(Task statement): Every line from the one containing "import bpy, bmesh, math" to the one containing "mat.diffuse_color = (*rgb, 1)" in the records below, both included, must be set down exactly, and no other line.

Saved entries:
<<<<
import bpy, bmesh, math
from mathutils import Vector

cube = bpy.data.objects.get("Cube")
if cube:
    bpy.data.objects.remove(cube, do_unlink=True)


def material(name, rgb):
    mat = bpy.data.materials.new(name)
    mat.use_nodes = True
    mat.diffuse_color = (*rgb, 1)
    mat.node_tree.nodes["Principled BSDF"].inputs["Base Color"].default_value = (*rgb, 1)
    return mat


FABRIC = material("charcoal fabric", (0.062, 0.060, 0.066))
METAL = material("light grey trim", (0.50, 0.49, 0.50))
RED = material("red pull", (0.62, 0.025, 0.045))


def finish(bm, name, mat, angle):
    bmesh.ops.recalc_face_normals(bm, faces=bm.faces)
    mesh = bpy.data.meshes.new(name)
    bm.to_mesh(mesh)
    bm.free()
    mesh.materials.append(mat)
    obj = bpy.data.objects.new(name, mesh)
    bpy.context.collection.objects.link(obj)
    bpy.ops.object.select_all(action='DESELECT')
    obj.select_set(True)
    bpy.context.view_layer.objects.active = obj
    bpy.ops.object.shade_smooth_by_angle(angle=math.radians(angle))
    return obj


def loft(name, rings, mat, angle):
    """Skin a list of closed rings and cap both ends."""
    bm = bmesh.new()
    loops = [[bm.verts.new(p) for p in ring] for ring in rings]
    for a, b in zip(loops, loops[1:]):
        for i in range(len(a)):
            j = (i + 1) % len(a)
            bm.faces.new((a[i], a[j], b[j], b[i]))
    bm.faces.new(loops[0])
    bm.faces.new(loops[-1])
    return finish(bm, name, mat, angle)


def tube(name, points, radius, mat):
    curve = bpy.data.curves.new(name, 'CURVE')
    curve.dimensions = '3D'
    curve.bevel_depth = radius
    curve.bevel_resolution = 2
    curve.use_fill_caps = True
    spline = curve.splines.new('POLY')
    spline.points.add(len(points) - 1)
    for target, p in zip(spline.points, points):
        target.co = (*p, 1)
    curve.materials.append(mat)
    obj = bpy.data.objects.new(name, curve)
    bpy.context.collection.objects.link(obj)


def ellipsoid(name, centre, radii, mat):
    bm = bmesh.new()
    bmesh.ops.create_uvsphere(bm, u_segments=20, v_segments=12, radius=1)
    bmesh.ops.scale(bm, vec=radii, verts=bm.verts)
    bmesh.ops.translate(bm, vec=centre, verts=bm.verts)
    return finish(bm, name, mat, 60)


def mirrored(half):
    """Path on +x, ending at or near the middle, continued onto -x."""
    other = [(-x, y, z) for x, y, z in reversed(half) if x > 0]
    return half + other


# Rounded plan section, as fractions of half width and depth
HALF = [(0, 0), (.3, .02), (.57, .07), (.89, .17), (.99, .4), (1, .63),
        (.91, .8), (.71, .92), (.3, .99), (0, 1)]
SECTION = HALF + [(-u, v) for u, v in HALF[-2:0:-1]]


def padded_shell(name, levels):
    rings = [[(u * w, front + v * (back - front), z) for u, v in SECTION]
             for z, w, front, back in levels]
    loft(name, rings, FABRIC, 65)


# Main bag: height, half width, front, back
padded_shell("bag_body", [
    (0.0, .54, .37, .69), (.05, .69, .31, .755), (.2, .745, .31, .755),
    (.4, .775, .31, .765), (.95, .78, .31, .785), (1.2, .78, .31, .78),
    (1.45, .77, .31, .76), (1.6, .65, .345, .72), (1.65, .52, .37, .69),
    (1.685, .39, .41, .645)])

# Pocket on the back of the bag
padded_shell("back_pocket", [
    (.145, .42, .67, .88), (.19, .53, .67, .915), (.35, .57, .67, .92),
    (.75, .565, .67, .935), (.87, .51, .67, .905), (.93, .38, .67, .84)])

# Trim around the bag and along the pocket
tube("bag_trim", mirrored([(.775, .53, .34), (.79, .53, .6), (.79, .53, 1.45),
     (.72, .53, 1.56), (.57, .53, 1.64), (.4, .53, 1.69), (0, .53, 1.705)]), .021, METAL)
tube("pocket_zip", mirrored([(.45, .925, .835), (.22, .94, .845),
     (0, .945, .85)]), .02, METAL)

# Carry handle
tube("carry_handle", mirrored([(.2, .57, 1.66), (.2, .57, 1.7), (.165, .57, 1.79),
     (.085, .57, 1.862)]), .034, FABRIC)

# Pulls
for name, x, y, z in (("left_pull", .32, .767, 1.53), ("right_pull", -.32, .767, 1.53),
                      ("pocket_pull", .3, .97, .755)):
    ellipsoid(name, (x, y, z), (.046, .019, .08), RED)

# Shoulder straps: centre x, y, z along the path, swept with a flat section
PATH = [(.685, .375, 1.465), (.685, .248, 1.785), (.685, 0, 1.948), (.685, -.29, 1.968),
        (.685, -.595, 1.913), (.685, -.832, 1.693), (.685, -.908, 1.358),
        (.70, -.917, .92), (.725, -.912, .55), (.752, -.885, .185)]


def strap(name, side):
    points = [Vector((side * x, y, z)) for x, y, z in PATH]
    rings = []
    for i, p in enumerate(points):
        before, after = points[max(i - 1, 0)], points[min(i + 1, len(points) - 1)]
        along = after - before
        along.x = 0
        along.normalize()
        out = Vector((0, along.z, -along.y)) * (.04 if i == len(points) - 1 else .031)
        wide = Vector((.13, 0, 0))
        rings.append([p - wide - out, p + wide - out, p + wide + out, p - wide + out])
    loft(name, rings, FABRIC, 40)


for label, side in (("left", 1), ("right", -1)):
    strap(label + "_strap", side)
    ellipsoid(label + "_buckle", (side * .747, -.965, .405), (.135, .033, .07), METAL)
>>>>
<<<<
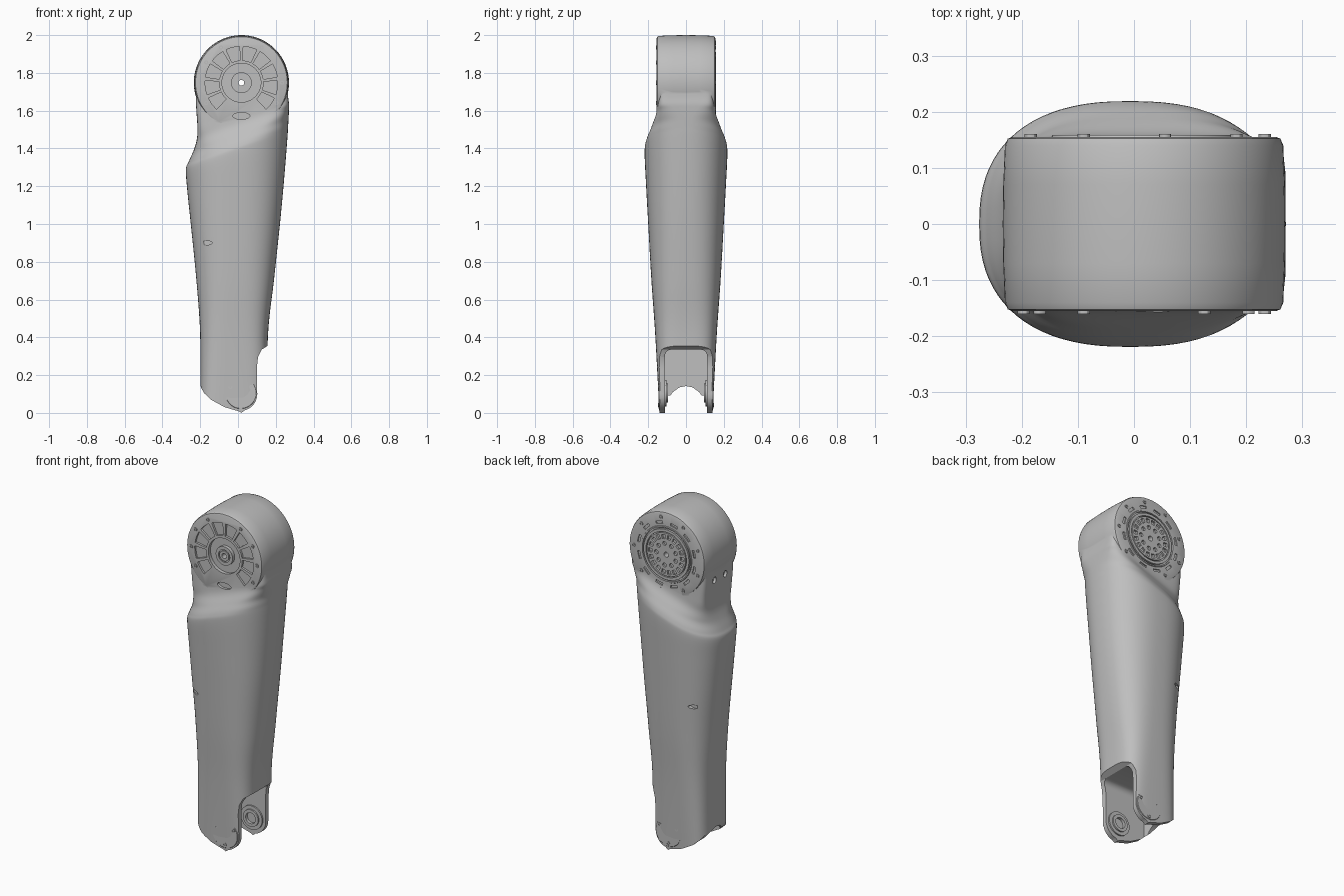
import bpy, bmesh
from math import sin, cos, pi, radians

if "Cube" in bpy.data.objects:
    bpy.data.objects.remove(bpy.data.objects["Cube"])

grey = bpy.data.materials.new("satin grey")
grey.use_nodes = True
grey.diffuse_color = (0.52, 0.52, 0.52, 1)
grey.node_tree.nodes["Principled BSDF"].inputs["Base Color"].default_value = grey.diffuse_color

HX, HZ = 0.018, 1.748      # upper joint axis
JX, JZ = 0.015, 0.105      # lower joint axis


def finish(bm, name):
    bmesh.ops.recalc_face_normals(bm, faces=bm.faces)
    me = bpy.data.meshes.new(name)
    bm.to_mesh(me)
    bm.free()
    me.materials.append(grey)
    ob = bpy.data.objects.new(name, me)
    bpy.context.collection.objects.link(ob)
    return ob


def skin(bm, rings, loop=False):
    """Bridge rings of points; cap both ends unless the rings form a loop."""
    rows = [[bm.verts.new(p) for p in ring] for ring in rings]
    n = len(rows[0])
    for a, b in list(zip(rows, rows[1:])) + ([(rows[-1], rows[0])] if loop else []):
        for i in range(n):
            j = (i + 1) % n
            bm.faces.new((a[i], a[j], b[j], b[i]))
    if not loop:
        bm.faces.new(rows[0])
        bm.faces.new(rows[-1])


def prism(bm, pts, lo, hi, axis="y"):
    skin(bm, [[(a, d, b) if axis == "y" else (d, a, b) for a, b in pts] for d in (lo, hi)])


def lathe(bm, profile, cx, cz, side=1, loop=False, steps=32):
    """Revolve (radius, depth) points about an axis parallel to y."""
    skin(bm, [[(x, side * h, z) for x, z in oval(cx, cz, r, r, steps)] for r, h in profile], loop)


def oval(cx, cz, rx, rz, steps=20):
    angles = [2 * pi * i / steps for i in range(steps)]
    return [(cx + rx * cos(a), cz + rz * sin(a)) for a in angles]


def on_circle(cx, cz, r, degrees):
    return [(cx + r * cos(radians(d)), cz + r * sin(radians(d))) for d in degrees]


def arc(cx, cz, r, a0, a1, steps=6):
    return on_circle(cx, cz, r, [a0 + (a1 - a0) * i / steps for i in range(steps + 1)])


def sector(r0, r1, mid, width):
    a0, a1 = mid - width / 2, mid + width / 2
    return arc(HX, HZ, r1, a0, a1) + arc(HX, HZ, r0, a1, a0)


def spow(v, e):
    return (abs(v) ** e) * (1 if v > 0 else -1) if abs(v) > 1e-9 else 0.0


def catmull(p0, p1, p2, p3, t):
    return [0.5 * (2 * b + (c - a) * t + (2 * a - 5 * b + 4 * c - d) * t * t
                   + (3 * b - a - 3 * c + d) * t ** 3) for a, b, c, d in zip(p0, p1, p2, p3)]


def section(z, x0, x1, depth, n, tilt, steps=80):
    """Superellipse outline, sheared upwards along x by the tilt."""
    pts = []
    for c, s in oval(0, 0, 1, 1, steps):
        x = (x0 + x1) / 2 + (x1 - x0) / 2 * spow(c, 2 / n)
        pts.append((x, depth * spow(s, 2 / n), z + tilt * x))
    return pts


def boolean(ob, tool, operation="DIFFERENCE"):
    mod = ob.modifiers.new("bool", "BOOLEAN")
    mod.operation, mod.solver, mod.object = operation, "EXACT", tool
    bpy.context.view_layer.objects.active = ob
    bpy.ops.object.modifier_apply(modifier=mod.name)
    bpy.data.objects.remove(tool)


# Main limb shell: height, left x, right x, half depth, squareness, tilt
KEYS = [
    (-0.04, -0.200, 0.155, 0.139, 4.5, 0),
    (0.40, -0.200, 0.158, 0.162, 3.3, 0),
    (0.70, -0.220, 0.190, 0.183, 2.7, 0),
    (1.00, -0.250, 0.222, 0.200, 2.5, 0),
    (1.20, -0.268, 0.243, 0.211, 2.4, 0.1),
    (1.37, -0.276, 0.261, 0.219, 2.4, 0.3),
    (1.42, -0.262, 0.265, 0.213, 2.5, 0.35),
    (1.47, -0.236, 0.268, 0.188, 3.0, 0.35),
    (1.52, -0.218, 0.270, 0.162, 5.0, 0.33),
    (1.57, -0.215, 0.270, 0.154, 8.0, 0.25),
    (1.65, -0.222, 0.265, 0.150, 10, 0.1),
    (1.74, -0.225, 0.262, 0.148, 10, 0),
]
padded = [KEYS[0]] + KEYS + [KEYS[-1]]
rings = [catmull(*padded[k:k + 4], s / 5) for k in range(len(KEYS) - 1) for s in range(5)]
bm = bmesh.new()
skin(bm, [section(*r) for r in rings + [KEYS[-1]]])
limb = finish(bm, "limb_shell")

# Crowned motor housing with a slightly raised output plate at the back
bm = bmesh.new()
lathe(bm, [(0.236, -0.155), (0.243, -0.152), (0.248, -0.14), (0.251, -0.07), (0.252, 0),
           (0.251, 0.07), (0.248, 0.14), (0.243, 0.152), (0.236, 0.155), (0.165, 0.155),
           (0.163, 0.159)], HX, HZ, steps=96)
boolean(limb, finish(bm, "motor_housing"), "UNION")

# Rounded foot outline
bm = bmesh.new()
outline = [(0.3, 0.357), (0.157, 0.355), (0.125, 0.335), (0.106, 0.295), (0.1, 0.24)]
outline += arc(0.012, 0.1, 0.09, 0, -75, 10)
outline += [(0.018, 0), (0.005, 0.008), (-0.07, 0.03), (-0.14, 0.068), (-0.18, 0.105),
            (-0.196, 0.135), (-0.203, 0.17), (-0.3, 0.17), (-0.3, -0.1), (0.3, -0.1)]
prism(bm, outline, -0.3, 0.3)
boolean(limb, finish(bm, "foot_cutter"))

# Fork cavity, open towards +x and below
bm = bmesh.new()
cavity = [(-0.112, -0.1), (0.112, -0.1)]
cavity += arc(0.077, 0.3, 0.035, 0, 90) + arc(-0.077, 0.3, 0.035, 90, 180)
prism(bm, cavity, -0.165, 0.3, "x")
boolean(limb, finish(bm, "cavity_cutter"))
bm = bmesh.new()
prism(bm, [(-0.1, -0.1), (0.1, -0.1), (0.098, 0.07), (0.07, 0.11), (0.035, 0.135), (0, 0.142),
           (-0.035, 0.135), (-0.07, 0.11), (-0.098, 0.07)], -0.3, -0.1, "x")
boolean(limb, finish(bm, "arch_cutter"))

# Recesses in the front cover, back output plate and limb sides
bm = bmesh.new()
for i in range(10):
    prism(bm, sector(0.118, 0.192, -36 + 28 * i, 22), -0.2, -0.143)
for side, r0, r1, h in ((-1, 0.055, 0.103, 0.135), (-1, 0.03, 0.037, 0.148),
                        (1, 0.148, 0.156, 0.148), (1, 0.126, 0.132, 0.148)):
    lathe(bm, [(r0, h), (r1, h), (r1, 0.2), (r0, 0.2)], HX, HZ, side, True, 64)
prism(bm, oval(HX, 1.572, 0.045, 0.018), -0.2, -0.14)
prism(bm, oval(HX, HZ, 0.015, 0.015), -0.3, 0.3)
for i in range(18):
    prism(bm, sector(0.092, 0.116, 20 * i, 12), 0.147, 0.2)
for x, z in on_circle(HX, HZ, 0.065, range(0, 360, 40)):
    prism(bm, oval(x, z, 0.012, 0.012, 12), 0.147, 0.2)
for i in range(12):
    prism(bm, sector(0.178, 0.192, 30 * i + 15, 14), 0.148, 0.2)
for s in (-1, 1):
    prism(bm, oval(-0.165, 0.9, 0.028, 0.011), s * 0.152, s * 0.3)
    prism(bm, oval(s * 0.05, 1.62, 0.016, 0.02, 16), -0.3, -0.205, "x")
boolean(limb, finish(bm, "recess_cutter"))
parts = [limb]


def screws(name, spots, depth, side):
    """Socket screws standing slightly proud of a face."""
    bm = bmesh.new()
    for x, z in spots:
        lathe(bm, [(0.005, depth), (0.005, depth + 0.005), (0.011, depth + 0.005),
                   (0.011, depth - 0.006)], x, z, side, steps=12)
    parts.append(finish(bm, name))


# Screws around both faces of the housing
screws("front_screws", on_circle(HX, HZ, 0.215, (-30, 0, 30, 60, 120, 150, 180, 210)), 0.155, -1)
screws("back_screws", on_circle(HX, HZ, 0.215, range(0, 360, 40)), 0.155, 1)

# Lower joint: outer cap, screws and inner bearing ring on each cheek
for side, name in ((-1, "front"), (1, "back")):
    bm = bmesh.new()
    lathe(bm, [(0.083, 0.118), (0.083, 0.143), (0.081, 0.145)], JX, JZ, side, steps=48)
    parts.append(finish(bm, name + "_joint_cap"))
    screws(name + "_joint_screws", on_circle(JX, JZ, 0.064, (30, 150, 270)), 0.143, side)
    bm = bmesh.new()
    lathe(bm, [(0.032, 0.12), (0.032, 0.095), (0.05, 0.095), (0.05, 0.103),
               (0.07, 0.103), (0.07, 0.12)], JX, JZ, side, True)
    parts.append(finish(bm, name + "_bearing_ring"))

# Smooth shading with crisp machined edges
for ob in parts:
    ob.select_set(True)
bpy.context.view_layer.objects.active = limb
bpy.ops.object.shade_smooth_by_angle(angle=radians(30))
>>>>
(Solution for this task):
import bpy, bmesh, math
from mathutils import Vector

cube = bpy.data.objects.get("Cube")
if cube:
    bpy.data.objects.remove(cube, do_unlink=True)


def material(name, rgb):
    mat = bpy.data.materials.new(name)
    mat.use_nodes = True
    mat.diffuse_color = (*rgb, 1)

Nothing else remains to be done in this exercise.